__Exercise objective__. Among the entries below, take the line with "# Engine deck" and the line with "# Telescoping strut, joint", and output them and every line between them exactly, with nothing else.

__Stored records__.
[Start of section]

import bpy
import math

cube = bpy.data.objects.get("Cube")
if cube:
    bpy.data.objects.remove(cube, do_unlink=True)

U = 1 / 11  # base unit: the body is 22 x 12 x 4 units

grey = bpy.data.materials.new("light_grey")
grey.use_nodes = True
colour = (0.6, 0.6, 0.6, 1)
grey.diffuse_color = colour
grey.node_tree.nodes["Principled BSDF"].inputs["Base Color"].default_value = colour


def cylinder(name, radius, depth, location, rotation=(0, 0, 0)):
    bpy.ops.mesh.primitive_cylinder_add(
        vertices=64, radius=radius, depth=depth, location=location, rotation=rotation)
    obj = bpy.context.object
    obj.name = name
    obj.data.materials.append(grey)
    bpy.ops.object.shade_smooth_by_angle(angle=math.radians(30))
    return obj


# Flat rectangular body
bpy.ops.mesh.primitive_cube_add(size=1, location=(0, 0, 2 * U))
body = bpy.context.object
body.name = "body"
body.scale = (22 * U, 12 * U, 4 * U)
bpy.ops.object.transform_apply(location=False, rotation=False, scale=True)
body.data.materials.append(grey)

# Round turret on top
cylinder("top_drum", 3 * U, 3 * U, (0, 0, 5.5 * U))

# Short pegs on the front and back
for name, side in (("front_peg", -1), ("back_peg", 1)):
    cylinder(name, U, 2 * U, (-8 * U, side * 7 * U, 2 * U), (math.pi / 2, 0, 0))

[End of section]
[Start of section]

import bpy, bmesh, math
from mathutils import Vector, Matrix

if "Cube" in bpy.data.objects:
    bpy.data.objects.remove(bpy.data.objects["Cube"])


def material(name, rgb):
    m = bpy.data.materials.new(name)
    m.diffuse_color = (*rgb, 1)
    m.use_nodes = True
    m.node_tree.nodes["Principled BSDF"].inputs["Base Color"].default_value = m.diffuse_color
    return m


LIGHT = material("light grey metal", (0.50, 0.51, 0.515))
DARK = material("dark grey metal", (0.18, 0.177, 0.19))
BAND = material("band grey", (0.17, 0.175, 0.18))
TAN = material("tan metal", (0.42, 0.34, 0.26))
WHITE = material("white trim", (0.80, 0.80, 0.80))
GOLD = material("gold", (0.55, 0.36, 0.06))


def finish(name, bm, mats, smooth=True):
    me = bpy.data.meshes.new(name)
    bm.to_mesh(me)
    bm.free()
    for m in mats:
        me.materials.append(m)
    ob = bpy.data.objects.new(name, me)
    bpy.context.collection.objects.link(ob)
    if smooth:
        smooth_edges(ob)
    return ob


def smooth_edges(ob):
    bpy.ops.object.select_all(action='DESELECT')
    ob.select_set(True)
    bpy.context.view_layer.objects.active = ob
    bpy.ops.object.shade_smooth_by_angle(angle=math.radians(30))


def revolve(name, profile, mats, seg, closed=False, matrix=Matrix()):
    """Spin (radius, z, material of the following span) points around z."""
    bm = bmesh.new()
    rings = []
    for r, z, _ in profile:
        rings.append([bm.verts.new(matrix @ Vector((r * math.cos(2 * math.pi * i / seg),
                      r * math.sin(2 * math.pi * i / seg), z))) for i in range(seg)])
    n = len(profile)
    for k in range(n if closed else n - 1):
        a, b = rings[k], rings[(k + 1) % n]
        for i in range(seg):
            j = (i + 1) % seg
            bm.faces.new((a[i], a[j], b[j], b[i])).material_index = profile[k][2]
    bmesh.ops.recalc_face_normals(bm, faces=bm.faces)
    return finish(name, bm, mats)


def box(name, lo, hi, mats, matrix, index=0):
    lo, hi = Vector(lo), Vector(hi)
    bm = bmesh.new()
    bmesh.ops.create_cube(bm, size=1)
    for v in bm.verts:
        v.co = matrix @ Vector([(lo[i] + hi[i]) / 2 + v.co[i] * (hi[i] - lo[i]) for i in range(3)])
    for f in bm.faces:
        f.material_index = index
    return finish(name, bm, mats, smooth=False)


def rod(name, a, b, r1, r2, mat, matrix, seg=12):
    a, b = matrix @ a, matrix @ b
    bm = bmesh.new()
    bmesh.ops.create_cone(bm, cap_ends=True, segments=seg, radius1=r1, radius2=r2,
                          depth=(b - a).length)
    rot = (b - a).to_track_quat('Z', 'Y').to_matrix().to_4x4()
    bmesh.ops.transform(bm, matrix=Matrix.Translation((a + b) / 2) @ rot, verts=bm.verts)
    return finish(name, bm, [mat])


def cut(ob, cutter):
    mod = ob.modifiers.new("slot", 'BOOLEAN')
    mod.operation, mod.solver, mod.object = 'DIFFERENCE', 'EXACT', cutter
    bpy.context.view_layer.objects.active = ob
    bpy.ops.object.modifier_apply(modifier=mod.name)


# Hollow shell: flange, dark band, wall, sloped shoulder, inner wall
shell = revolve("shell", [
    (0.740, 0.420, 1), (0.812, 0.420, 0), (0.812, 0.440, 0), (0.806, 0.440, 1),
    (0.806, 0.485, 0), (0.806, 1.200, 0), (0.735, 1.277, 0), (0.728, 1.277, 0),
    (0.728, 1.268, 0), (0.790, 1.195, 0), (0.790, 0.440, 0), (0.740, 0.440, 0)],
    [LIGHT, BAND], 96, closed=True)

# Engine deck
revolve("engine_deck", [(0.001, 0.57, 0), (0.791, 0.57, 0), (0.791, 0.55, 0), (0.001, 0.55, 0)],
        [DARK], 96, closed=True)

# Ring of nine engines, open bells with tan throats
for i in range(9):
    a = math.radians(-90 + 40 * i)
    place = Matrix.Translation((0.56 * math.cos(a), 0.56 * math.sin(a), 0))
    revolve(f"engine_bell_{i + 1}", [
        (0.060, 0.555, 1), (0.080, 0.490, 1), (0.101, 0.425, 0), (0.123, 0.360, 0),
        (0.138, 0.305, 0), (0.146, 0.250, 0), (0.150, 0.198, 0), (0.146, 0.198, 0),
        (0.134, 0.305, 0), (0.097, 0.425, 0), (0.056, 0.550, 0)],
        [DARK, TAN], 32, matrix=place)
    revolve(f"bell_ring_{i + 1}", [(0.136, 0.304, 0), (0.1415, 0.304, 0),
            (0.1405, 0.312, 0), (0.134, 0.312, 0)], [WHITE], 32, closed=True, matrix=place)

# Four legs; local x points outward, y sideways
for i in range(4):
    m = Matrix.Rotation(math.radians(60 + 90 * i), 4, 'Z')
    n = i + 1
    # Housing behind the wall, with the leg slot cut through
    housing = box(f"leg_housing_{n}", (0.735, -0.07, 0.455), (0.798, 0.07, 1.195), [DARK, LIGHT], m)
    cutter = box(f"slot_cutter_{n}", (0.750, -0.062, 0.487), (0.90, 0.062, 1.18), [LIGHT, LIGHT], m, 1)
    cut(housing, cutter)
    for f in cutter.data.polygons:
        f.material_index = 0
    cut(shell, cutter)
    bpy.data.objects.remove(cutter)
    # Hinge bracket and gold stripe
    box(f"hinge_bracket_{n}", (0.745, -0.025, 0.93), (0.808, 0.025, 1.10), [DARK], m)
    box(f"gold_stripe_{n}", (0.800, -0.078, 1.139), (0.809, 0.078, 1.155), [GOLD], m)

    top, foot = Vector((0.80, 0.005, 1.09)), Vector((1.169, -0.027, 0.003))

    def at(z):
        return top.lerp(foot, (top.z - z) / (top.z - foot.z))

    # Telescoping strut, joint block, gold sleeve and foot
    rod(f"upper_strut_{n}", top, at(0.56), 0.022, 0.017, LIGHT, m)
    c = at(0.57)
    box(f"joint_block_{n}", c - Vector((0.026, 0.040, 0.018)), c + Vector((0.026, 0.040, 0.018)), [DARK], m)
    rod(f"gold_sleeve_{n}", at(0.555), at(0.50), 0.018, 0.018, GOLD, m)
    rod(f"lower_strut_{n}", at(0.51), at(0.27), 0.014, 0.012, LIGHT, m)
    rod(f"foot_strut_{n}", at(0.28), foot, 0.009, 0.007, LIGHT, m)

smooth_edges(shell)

[End of section]

__Your response__.
# Engine deck
revolve("engine_deck", [(0.001, 0.57, 0), (0.791, 0.57, 0), (0.791, 0.55, 0), (0.001, 0.55, 0)],
        [DARK], 96, closed=True)

# Ring of nine engines, open bells with tan throats
for i in range(9):
    a = math.radians(-90 + 40 * i)
    place = Matrix.Translation((0.56 * math.cos(a), 0.56 * math.sin(a), 0))
    revolve(f"engine_bell_{i + 1}", [
        (0.060, 0.555, 1), (0.080, 0.490, 1), (0.101, 0.425, 0), (0.123, 0.360, 0),
        (0.138, 0.305, 0), (0.146, 0.250, 0), (0.150, 0.198, 0), (0.146, 0.198, 0),
        (0.134, 0.305, 0), (0.097, 0.425, 0), (0.056, 0.550, 0)],
        [DARK, TAN], 32, matrix=place)
    revolve(f"bell_ring_{i + 1}", [(0.136, 0.304, 0), (0.1415, 0.304, 0),
            (0.1405, 0.312, 0), (0.134, 0.312, 0)], [WHITE], 32, closed=True, matrix=place)

# Four legs; local x points outward, y sideways
for i in range(4):
    m = Matrix.Rotation(math.radians(60 + 90 * i), 4, 'Z')
    n = i + 1
    # Housing behind the wall, with the leg slot cut through
    housing = box(f"leg_housing_{n}", (0.735, -0.07, 0.455), (0.798, 0.07, 1.195), [DARK, LIGHT], m)
    cutter = box(f"slot_cutter_{n}", (0.750, -0.062, 0.487), (0.90, 0.062, 1.18), [LIGHT, LIGHT], m, 1)
    cut(housing, cutter)
    for f in cutter.data.polygons:
        f.material_index = 0
    cut(shell, cutter)
    bpy.data.objects.remove(cutter)
    # Hinge bracket and gold stripe
    box(f"hinge_bracket_{n}", (0.745, -0.025, 0.93), (0.808, 0.025, 1.10), [DARK], m)
    box(f"gold_stripe_{n}", (0.800, -0.078, 1.139), (0.809, 0.078, 1.155), [GOLD], m)

    top, foot = Vector((0.80, 0.005, 1.09)), Vector((1.169, -0.027, 0.003))

    def at(z):
        return top.lerp(foot, (top.z - z) / (top.z - foot.z))

    # Telescoping strut, joint block, gold sleeve and foot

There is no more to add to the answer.